The Hilltoppers aren’t a very big team: they have a 6’11 senior in Teeng Akol, but he’s not likely to play more than 10 or 15 minutes. Their next largest are just 6’7″, and neither of those players are especially skilled. 6’6″ George Fant is the best “big man” on Western Kentucky’s roster, and from there it’s two 6’5″ guys. Against the 6’7″ Triggs and Campbell, and the 6’8″ Freeman, the Governors have much better size advantage.
So the bottom line: If Austin Peay can hold control the pace (and it’s always easier to slow down a team than speed another up) and play a half-court game, the Governors have the advantage. If Western Kentucky speeds up the game, the advantage goes to the Hilltoppers.
Tennessee State (0-1) at South Dakota (0-1)
7:00 p.m. CST
Tennessee State’s season got off to a disappointing start in a double-digit loss to BYU. Things don’t get much easier tonight taking on South Dakota, who fell just 3 points short of Alabama in their season opener, and led through much of the second half.

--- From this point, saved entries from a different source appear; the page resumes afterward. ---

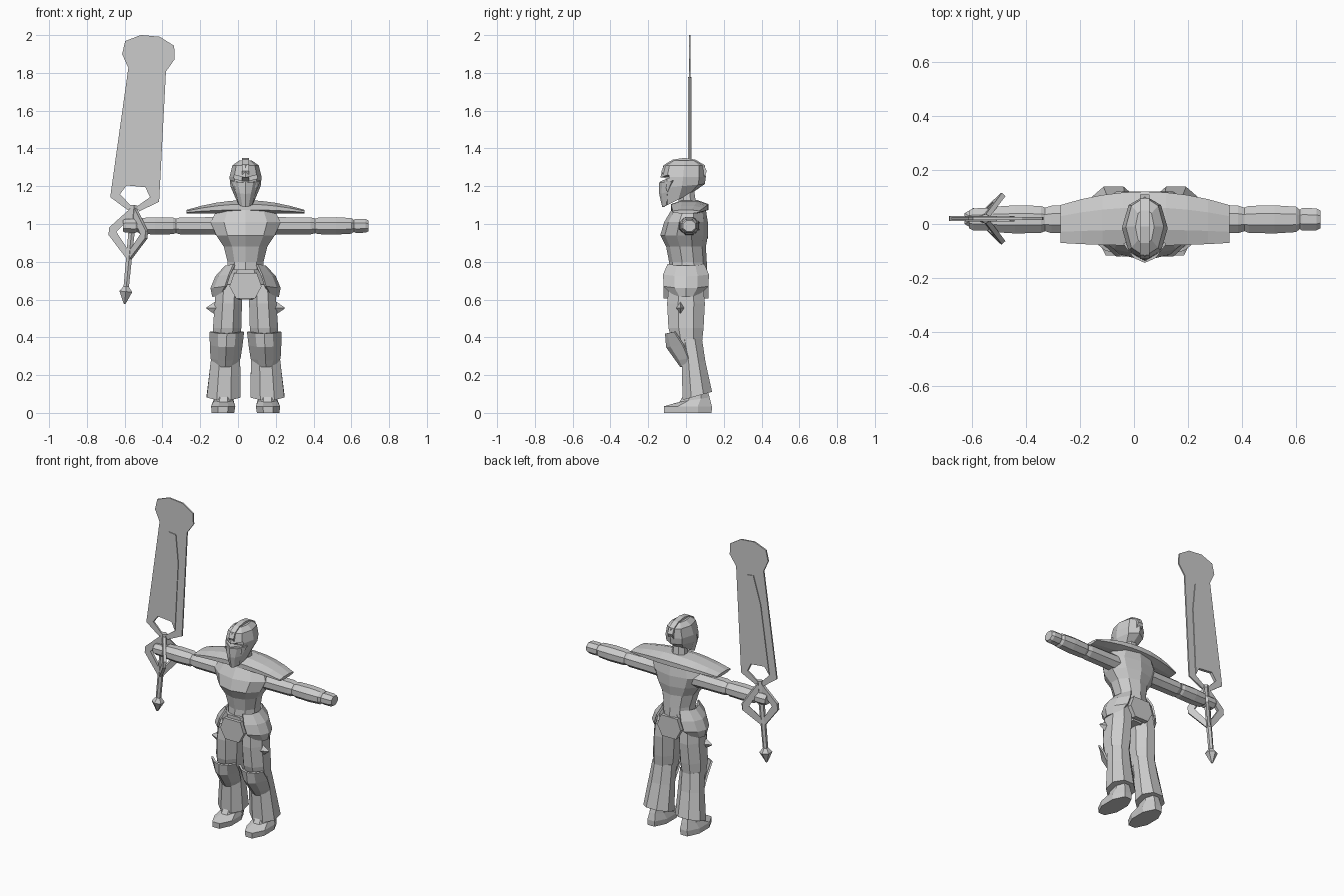
import bpy, bmesh
from math import sin, cos, pi, radians

cube = bpy.data.objects.get("Cube")
if cube:
    bpy.data.objects.remove(cube)

GREY = (.6, .6, .6, 1)
BODY = (.04, 0, 0)       # body origin
HILT = (-.55, .02, 1.1)  # sword origin, where blade meets grip

steel = bpy.data.materials.new("grey_steel")
steel.use_nodes = True
steel.diffuse_color = GREY
steel.node_tree.nodes["Principled BSDF"].inputs["Base Color"].default_value = GREY


def finish(name, mesh_data, origin=BODY):
    """Turn a bmesh into a named object in the shared material."""
    bmesh.ops.recalc_face_normals(mesh_data, faces=mesh_data.faces)
    mesh = bpy.data.meshes.new(name)
    mesh_data.to_mesh(mesh)
    mesh_data.free()
    mesh.materials.append(steel)
    part = bpy.data.objects.new(name, mesh)
    part.location = origin
    bpy.context.collection.objects.link(part)
    return part


def outline(sides, half_width, half_height, pointed=False):
    """Polygon that fills the given half sizes, with a corner or a flat in front."""
    turn = 0 if pointed else pi / sides
    grow = 1 / cos(turn)
    angles = [turn + 2 * pi * i / sides for i in range(sides)]
    return [(half_width * grow * cos(a), half_height * grow * sin(a)) for a in angles]


def skin(name, rows, closed=True, origin=BODY):
    """Join rows of points with quads; closed rows make a capped tube."""
    bm = bmesh.new()
    grid = [[bm.verts.new(point) for point in row] for row in rows]
    count = len(rows[0])
    for lower, upper in zip(grid, grid[1:]):
        for i in range(count if closed else count - 1):
            j = (i + 1) % count
            bm.faces.new((lower[i], lower[j], upper[j], upper[i]))
    if closed:
        bm.faces.new(grid[0])
        bm.faces.new(grid[-1])
    return finish(name, bm, origin)


def leg_centre(side, z):
    """Legs spread slightly towards the floor."""
    return side * (.12 - z / 20)


def upright(name, rings, sides=8, side=0, pointed=False, origin=BODY):
    """Tube along z; a ring is height, half width, half depth, y and slope."""
    rows = []
    for z, width, depth, y, slope in rings:
        rows.append([(leg_centre(side, z) + u, y + v, z + slope * v)
                     for u, v in outline(sides, width, depth, pointed)])
    return skin(name, rows, origin=origin)


def sideways(name, side, rings, y=.017, z=.99, squash=.88, sides=8, pointed=False):
    """Tube along x; a ring is distance from the body and half depth."""
    rows = []
    for x, radius in rings:
        rows.append([(side * x, y + u, z + v)
                     for u, v in outline(sides, radius, radius * squash, pointed)])
    return skin(name, rows)


def armour(name, rows, side=0, outward=False, lift=.01):
    """Curved plate; a row is height, half width, crown and edge position."""
    points = []
    for z, width, crown, edge in rows:
        row = []
        for t in (-1, -.5, 0, .5, 1):
            bulge = crown + (edge - crown) * t * t
            height = z + lift * t * t
            if outward:
                row.append((side * bulge, width * t, height))
            else:
                row.append((leg_centre(side, z) + width * t, bulge, height))
        points.append(row)
    part = skin(name, points, closed=False)
    shell = part.modifiers.new("thickness", "SOLIDIFY")
    shell.thickness = .012
    shell.offset = 0
    return part


def mirrored(half):
    """Complete a symmetric outline from its right half."""
    return half + [(-x, z) for x, z in reversed(half)]


def slab(name, points, depth, y=0, origin=BODY):
    """Flat outline in x and z with an even depth."""
    rows = [[(x, y + offset, z) for x, z in points] for offset in (-depth / 2, depth / 2)]
    return skin(name, rows, origin=origin)


# Torso, neck and pelvis
upright("torso", [(.7, .1, .1, .01, 0), (.8, .095, .095, .01, 0), (.88, .115, .1, 0, 0),
                  (.94, .155, .12, -.01, 0), (1.01, .185, .11, 0, 0),
                  (1.08, .15, .085, .015, 0), (1.11, .07, .05, .015, 0)], sides=10)
upright("neck", [(1.06, .05, .05, .01, 0), (1.2, .04, .04, 0, 0)])
upright("pelvis", [(.6, .07, .08, 0, 0), (.66, .13, .1, 0, 0), (.76, .11, .1, 0, 0)])

# Shoulder mantle, thinning towards both ends
mantle = []
for step in range(-4, 5):
    t = step / 4
    mantle.append([(.313 * t, .02 - .02 * t * t + u, 1.09 - .025 * t * t + v)
                   for u, v in outline(8, .1 - .03 * t * t, .036 * cos(1.3 * t))])
skin("shoulder_mantle", mantle)

# Helmet with eye slit, face mask and crest
helmet = upright("helmet", [(1.13, .05, .08, -.04, .5), (1.2, .08, .12, -.02, .1),
                            (1.25, .085, .12, -.015, 0), (1.31, .07, .11, -.01, 0),
                            (1.335, .035, .07, -.01, 0)], pointed=True)
slit = slab("eye_slit_cutter", mirrored([(0.001, 1.225), (.08, 1.245), (.08, 1.265), (0.001, 1.245)]),
            depth=.1, y=-.14)
slit.hide_render = slit.hide_viewport = True
cut = helmet.modifiers.new("eye_slit", "BOOLEAN")
cut.operation, cut.object, cut.solver = "DIFFERENCE", slit, "EXACT"
armour("face_mask", [(1.22, .075, -.138, -.07), (1.16, .05, -.136, -.095), (1.09, .025, -.12, -.1)])
skin("helmet_crest", [[(x, u - .01, 1.28 + v) for u, v in outline(12, .12, .07, pointed=True)]
                      for x in (-.018, .018)])

# Belt plates front and back
belt = mirrored([(.06, .74), (.085, .67), (.05, .605)])
slab("belt_plate_front", belt, depth=.03, y=-.105)
slab("belt_plate_back", belt, depth=.03, y=.105)

# Paired limbs and armour
for label, side in (("left", 1), ("right", -1)):
    upright(label + "_thigh", [(.68, .07, .09, 0, 0), (.58, .072, .1, 0, 0),
                               (.45, .075, .093, 0, 0), (.33, .065, .07, .01, 0)], side=side)
    upright(label + "_shin", [(.39, .07, .065, .02, 0), (.27, .078, .063, .04, 0),
                              (.09, .09, .078, .06, .28)], side=side)
    upright(label + "_foot", [(0, .06, .126, .01, 0), (.035, .064, .127, .01, 0),
                              (.07, .05, .08, .045, .15), (.13, .05, .05, .06, 0)], side=side)
    armour(label + "_knee_guard", [(.42, .087, -.105, -.06), (.35, .082, -.1, -.015),
                                   (.28, .075, -.05, .015), (.245, .055, -.025, .01)], side=side)
    armour(label + "_hip_guard", [(.775, .095, .105, .06), (.72, .118, .155, .085),
                                  (.66, .115, .18, .105), (.615, .065, .17, .13)],
           side=side, outward=True)
    sideways(label + "_thigh_spike", side, [(.14, .027), (.165, .02), (.207, .002)],
             y=-.03, z=.555, squash=1.6, sides=4, pointed=True)
    sideways(label + "_upper_arm", side, [(.1, .055), (.21, .052), (.345, .051), (.38, .04)])
    sideways(label + "_forearm", side, [(.365, .042), (.385, .05), (.48, .052), (.56, .047), (.575, .035)])
    sideways(label + "_fist", side, [(.565, .03), (.583, .042), (.635, .041), (.65, .033)])

# Broad sword blade with an open base and a raised middle
blade = mirrored([(.05, .1), (.08, .05), (.01, -.01), (.03, -.03), (.13, .03),
                  (.1, .72), (.14, .79), (.13, .86), (.05, .9)])
ridge = mirrored([(.05, .1), (.08, .05), (.06, .5), (.025, .68)])
sword = [slab("sword_blade", blade, depth=.01, origin=HILT),
         slab("sword_ridge", ridge, depth=.02, origin=HILT)]

# Grip and pommel
sword.append(upright("sword_grip", [(0, .018, .015, 0, 0), (-.45, .014, .014, 0, 0)], sides=6, origin=HILT))
sword.append(upright("sword_pommel", [(-.43, .012, .012, 0, 0), (-.46, .034, .034, 0, 0),
                                      (-.525, .005, .005, 0, 0)], sides=6, origin=HILT))

# Three looped guard wings around the grip
loop = [(0, 0), (.12, -.13), (.12, -.17), (0, -.3), (0, -.25), (.08, -.15), (0, -.05)]
for angle in (180, 48, -48):
    wing = slab("guard_wing", loop, depth=.018, origin=HILT)
    wing.rotation_euler.z = radians(angle)
    sword.append(wing)

# The whole sword leans towards the body
for part in sword:
    part.rotation_mode = "ZYX"
    part.rotation_euler.y = radians(5.5)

First and foremost, we have to talk about Nate Wolters, who has averaged over 21 and 19 points each of the past two seasons, and put up 30 in the loss to the Crimson Tide. Over his career he’s a 40% 3-point shooter, and isn’t just a scored, averaging just under six assists a game his sophomore and junior seasons. And if you find a way to stop him, no easy task, then there’s 6’8″ forward Jordan Dykstra, who has averaged double-digit scoring in his two seasons with the Jackrabbits. See why this team won 27 games last year?
Defensive issues aside, the Tigers have to find a way to score, and that starts with Robert Covington staying out of foul trouble, which could be challenging as he’s likely to be matched up defensively against Dykstra. (There are other options, but including M.J. Rhett and though a bit undersized, Kellen Thorton) They also need Covington to shoot better than 2-12 from the field, and as a team must improve on their 34% against BYU.
Wright State (1-0) at Eastern Illinois (0-1)
7:00 p.m. CST
The first home game in the Jay Spoonhour era comes against a capable Wright State squad out the Horizon League. Without a doubt, the Panthers are still seeking an offensive identity, which could be a challenge against quality competition.
If there is a reason for some hope, the Raiders allowed Idaho to shoot better than 50% from the field in their season opener. The bad news: they still won by ten, thanks to solid 3-point shooting and only 6 turnovers. The Panthers will also be at a distinct size advantage: Wright State’s top three scorers in their opener, J.T. Yoho, Cole Darling and A.J. Pacher, are 6’6″, 6’8″, and 6’10” respectively. Those big guys can all shoot the three, combining to go 6-11 from deep.
Morris Woods, one of the few players back this year in Charleston, was good in the loss to Bradley, and I’m very curious to see if he can be a consistent scorer on Spoonhour’s squad, along with OVC Freshman of the week Alex Austin. In the middle, Josh Piper simply has to have more than 3 rebounds in 32 minutes, even if he doesn’t do a lot of scoring.
Today’s random stat: these teams played a home-and-home in the ’93-’94 season. The road team won both matchups.
Maryville (MO) (2-2) at Belmont (1-0)
7:00 p.m. CST
For a Division II school, Maryville has no problems playing Division I teams. In fact, Belmont will their third, and they already have a common opponent: Lipscomb. (Belmont’s only opponent.) In fact, the Saints were tied late in the second half with Miami (OH) before losing by nine.
That being said, this is the 4th game in 4 days for Maryville, and just yesterday the Saints lost by 18 to Lipscomb, the team Belmont easily handled in their opener.
That, by the way, is officially the most in-depth analysis you’ll ever get from me on a non-Division I opponent. You’re welcome.
There’s really not much to learn from this one. We know Belmont’s good, and a blowout win, or even a non-blowout isn’t really going to have any impact on that opinion. The Bruins bench should get extended minutes, which is good for their confidence going forward. And Maryville gets some much needed rest after this one.